LAKELAND, Fla. -- On the day the Tigers began full-squad workouts, they saw a familiar, unexpected face sneak in to help fill out their bullpen.
Joba Chamberlain doesn't have the beard anymore, and he doesn't have the eighth-inning setup role he handled in Detroit for much of last season. But after an offseason on the free-agent market, the right-hander is back in the Tigers' bullpen, officially returning Tuesday on a one-year deal to the team with which he revived his career in 2014.
Chamberlain passed his physical and stepped into the Tigers' clubhouse early Tuesday morning. The 29-year-old will make a $1 million base salary plus the same appearance-based incentives as he had last season, which could earn him another $500,000, according to a source familiar with the negotiations.

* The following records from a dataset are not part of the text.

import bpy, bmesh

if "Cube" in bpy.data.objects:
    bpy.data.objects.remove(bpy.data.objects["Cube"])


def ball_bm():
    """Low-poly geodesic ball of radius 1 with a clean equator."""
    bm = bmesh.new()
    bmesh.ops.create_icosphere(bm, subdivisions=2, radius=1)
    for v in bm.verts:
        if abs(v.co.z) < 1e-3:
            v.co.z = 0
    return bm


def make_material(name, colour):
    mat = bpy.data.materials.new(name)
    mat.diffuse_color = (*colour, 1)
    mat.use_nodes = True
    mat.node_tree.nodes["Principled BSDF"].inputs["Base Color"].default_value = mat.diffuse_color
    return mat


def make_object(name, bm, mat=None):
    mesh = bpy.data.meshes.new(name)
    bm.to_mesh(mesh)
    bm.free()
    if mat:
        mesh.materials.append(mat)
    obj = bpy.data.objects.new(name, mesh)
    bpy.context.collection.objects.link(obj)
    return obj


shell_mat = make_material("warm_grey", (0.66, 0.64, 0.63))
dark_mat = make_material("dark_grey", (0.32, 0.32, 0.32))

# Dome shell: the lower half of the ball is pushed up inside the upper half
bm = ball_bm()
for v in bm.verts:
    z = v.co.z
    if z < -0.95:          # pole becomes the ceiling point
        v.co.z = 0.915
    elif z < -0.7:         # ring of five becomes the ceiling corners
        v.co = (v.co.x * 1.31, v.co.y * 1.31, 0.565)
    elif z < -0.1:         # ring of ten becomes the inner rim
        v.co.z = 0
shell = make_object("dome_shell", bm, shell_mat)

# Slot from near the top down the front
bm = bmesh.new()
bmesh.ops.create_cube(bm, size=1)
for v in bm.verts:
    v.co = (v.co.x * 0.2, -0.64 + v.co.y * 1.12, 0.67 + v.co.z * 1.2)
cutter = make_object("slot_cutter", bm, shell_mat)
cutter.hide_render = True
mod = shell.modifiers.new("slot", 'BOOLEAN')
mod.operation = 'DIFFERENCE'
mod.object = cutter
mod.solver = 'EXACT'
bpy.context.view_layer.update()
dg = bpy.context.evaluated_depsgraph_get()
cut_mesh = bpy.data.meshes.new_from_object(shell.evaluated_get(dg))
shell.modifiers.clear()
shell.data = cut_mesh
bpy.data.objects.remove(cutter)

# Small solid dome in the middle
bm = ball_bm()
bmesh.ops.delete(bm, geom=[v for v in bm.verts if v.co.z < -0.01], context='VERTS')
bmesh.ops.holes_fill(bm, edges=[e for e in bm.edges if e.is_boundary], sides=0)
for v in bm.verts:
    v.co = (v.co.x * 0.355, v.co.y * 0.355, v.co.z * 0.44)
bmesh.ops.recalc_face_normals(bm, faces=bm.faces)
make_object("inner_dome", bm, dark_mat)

"I had a lot of other teams interested," Chamberlain said, "but at the end of the day, we did what was best for my family and myself. We always talked. We obviously knew the situation, dollars-wise, but in the end, it just worked perfectly.
"This isn't about money. This isn't about anything. This is about the fact that I get to play for this group of guys and this coaching staff, [team owner Mike Ilitch] and [club president and general manager] Dave [Dombrowski] and everybody. I love playing for them. I love being part of Detroit and the history."
Chamberlain was a free-agent find a year ago for the Tigers, who had signed him to a one-year deal banking on a rebound in his second year removed from Tommy John elbow surgery. The former Yankees phenom helped keep Detroit's bullpen together for much of last season, filling the setup void left by Bruce Rondon's season-ending right elbow injury.
A heavy workload caught up with Chamberlain down the stretch, culminating in his struggles during Detroit's American League Division Series sweep at the hands of the Orioles. He finished the regular season with a 2-5 record and a 3.57 ERA, allowing 57 hits in 63 innings with 24 walks and 59 strikeouts.
"I feel like I didn't finish the season the way I wanted to," Chamberlain said. "We have unfinished business as a team, and I personally do."
That finish seemed to linger into his offseason. While the market blossomed for non-closing relievers, peaking during the Winter Meetings in December, Chamberlain was among the last of the free-agent relievers still on the market.
Tigers officials had kept tabs on Chamberlain through his agent, Jim Murray, but had moved on. Dombrowski said they were open to his return, but they weren't pursuing it.
"We liked the job that Joba did for us last year," Dombrowski said. "Really, it was more of a situation, adding Joakim Soria last year and having Rondon, we felt very comfortable with the guys that we had. But we stayed in contact.
"I just assumed ... that something would work out somewhere else. But it just didn't, for whatever reason. I do know at the end, he had some other offers."
Dombrowski indicated that Chamberlain turned down more lucrative offers from other clubs. Chamberlain was comfortable in Detroit, and by pitching in the Midwest, he was able to see his family during trips to Chicago and Kansas City, both within driving range of his home in Nebraska.
To make room for Chamberlain on the 40-man roster, the Tigers designated fellow reliever Chad Smith for assignment. The 25-year-old right-handed sinkerballer pitched in 10 games in a midseason stint for Detroit, allowing seven runs on 15 hits over 11 2/3 innings, sandwiched between stops at Double-A Erie and Triple-A Toledo. Detroit has 10 days to trade, release or outright Smith to the Minors, unless another team claims him on waivers.
Jason Beck is a reporter for MLB.com. Read Beck's Blog and follow him on Twitter @beckjason. This story was not subject to the approval of Major League Baseball or its clubs.